*** Data to process ***

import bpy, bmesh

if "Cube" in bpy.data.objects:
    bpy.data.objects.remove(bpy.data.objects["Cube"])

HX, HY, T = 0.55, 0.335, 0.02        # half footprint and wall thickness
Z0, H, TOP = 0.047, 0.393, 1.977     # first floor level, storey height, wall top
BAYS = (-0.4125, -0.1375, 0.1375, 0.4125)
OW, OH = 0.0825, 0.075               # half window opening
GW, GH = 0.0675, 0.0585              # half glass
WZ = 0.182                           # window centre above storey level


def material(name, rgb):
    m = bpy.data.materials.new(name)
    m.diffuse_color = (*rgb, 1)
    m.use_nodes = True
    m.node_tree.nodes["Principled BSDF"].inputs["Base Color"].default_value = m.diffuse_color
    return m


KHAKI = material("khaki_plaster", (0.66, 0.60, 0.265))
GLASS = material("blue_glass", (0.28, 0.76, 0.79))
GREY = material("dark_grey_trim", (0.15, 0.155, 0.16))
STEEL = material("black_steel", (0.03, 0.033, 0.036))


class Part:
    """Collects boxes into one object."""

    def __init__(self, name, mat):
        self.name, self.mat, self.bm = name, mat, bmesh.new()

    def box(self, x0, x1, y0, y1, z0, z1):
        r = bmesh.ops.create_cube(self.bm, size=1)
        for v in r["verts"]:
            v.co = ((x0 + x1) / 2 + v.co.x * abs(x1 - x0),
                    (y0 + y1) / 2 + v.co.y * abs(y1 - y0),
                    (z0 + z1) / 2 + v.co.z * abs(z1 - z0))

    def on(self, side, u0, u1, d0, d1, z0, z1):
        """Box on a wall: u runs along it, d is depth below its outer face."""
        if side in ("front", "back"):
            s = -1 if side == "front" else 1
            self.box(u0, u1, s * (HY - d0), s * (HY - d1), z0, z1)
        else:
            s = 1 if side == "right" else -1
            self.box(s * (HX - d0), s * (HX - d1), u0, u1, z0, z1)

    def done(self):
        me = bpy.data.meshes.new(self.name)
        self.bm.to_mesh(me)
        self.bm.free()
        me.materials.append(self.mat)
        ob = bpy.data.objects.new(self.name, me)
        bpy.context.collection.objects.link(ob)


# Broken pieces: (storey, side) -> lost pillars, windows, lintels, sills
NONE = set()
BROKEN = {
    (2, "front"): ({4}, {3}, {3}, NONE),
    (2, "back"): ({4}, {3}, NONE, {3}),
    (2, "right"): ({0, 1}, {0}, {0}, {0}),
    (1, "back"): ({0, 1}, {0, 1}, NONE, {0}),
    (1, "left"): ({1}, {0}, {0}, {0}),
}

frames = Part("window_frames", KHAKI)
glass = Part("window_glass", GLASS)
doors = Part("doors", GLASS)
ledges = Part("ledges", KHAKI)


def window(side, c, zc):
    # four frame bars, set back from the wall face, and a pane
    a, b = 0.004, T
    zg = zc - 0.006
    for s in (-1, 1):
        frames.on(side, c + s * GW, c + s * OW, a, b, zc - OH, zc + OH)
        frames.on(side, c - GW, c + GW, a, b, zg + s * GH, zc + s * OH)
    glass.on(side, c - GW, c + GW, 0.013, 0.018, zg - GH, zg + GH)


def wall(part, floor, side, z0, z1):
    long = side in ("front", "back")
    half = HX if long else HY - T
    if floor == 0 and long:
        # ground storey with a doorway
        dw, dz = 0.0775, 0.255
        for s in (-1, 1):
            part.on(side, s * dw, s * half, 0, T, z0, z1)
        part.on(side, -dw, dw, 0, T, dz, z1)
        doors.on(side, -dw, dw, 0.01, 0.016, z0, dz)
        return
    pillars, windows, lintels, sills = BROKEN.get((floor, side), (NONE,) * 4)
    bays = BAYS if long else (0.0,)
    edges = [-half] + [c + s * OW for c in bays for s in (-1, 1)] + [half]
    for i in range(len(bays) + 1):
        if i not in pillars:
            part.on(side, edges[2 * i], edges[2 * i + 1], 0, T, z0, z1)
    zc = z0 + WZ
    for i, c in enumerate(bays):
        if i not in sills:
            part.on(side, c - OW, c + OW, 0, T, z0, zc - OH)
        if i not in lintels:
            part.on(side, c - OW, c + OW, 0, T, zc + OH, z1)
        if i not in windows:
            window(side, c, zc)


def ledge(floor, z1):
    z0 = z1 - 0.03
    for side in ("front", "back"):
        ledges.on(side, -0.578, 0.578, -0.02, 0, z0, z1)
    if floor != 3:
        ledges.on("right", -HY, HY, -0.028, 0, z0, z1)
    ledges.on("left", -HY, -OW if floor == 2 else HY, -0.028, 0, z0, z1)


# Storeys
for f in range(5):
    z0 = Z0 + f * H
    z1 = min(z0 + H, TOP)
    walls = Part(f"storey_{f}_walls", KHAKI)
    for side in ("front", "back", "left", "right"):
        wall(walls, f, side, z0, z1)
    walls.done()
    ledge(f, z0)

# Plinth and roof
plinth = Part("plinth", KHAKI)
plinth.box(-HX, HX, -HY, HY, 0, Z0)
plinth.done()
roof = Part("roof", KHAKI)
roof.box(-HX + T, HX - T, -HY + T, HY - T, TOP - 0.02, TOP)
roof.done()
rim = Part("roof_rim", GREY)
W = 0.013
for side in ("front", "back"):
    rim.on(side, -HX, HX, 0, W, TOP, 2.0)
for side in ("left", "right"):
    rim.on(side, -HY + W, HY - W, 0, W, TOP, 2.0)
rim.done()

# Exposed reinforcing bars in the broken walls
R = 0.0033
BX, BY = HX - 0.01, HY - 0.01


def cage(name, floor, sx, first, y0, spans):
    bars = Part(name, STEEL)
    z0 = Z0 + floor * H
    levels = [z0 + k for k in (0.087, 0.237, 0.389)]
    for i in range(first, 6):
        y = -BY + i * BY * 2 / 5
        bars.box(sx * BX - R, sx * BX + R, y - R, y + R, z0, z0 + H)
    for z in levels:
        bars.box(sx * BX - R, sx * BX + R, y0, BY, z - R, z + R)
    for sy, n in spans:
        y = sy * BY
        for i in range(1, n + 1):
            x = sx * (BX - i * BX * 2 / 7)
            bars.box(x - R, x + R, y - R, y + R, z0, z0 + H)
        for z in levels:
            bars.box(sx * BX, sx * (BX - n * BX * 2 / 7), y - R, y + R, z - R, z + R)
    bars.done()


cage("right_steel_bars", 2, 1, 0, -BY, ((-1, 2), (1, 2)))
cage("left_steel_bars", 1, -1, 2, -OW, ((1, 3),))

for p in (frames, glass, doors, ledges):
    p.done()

*** End of Data to process ***

Where a line above contains the string "done", copy that line.

:: Result ::
    def done(self):
    walls.done()
plinth.done()
roof.done()
rim.done()
    bars.done()
    p.done()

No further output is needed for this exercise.